## Exercise objective
Your answer must hold only the lines below from the line containing "const wood = new" through the line containing "add('handle', handle, wood, model);", each reproduced exactly.

## Supplied data

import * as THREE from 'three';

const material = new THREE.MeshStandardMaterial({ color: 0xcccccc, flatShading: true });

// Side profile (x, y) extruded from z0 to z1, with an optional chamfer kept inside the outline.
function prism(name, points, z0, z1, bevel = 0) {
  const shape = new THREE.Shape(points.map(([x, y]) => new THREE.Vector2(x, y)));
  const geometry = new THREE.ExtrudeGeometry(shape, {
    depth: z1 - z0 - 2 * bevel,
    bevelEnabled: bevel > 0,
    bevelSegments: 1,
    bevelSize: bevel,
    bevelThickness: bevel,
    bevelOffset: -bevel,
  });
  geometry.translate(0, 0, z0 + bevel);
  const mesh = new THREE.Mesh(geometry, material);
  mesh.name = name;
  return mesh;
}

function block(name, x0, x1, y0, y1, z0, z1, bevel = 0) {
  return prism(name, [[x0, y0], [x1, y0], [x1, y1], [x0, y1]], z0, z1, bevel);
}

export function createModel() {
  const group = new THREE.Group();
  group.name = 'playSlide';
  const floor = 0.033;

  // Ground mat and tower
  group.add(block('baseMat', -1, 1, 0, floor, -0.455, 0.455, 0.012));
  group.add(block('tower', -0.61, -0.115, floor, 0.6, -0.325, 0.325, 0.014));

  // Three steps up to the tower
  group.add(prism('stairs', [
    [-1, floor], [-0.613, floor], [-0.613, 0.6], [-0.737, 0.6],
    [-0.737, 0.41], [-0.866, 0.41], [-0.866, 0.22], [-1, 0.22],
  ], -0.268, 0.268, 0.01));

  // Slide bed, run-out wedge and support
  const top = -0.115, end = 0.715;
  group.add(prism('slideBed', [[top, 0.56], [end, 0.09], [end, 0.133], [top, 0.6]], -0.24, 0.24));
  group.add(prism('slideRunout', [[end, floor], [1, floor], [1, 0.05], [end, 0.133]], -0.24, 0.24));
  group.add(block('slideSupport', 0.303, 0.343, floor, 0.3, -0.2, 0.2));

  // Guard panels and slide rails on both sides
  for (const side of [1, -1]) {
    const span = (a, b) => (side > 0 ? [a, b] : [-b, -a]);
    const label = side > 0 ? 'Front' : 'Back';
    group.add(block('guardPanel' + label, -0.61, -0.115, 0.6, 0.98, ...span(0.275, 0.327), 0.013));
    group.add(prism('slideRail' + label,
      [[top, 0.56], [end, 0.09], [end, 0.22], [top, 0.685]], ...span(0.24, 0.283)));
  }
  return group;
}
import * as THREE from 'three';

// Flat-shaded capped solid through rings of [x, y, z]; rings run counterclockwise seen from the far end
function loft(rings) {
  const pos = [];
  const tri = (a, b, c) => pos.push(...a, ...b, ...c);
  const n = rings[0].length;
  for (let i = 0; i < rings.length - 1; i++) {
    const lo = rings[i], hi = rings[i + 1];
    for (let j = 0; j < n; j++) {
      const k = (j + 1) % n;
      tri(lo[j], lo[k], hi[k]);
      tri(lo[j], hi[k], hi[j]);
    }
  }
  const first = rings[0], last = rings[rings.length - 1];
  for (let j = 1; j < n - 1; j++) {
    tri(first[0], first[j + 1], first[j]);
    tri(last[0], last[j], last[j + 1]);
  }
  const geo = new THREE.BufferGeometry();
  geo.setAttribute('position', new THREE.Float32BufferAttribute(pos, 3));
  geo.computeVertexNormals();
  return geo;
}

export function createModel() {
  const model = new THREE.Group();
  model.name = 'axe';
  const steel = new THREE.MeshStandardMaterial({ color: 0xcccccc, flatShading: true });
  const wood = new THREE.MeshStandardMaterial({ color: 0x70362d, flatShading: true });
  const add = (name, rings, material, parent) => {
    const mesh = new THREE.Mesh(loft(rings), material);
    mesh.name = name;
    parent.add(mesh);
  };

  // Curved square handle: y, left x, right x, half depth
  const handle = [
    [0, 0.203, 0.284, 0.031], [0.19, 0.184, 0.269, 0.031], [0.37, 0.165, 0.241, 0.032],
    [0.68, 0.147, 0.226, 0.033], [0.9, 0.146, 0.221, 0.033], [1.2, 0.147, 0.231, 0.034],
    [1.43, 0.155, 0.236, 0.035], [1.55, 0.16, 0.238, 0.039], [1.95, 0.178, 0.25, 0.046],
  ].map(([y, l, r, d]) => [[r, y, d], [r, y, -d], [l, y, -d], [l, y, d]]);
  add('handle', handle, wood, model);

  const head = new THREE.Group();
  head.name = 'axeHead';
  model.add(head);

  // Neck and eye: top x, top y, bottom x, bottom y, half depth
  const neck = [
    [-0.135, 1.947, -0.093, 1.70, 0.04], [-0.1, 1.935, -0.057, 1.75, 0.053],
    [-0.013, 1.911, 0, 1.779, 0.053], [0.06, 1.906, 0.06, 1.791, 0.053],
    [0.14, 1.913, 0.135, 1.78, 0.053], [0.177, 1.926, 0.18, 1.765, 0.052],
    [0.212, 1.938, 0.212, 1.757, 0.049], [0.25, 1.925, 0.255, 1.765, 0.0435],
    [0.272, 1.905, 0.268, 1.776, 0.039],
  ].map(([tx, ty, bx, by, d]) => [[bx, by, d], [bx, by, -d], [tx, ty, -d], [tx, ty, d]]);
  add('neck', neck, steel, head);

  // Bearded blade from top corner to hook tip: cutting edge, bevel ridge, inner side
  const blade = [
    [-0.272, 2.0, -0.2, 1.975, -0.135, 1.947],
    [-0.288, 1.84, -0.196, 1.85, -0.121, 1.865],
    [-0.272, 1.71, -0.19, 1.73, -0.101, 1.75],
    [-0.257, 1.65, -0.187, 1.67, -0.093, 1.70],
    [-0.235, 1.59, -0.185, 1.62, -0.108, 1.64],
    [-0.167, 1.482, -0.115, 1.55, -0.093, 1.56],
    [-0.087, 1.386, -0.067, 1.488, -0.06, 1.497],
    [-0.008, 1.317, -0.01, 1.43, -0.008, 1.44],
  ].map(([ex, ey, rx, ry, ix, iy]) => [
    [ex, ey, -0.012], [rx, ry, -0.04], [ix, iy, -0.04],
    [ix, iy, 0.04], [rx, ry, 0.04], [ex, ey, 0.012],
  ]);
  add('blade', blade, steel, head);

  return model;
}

## Task response
  const wood = new THREE.MeshStandardMaterial({ color: 0x70362d, flatShading: true });
  const add = (name, rings, material, parent) => {
    const mesh = new THREE.Mesh(loft(rings), material);
    mesh.name = name;
    parent.add(mesh);
  };

  // Curved square handle: y, left x, right x, half depth
  const handle = [
    [0, 0.203, 0.284, 0.031], [0.19, 0.184, 0.269, 0.031], [0.37, 0.165, 0.241, 0.032],
    [0.68, 0.147, 0.226, 0.033], [0.9, 0.146, 0.221, 0.033], [1.2, 0.147, 0.231, 0.034],
    [1.43, 0.155, 0.236, 0.035], [1.55, 0.16, 0.238, 0.039], [1.95, 0.178, 0.25, 0.046],
  ].map(([y, l, r, d]) => [[r, y, d], [r, y, -d], [l, y, -d], [l, y, d]]);
  add('handle', handle, wood, model);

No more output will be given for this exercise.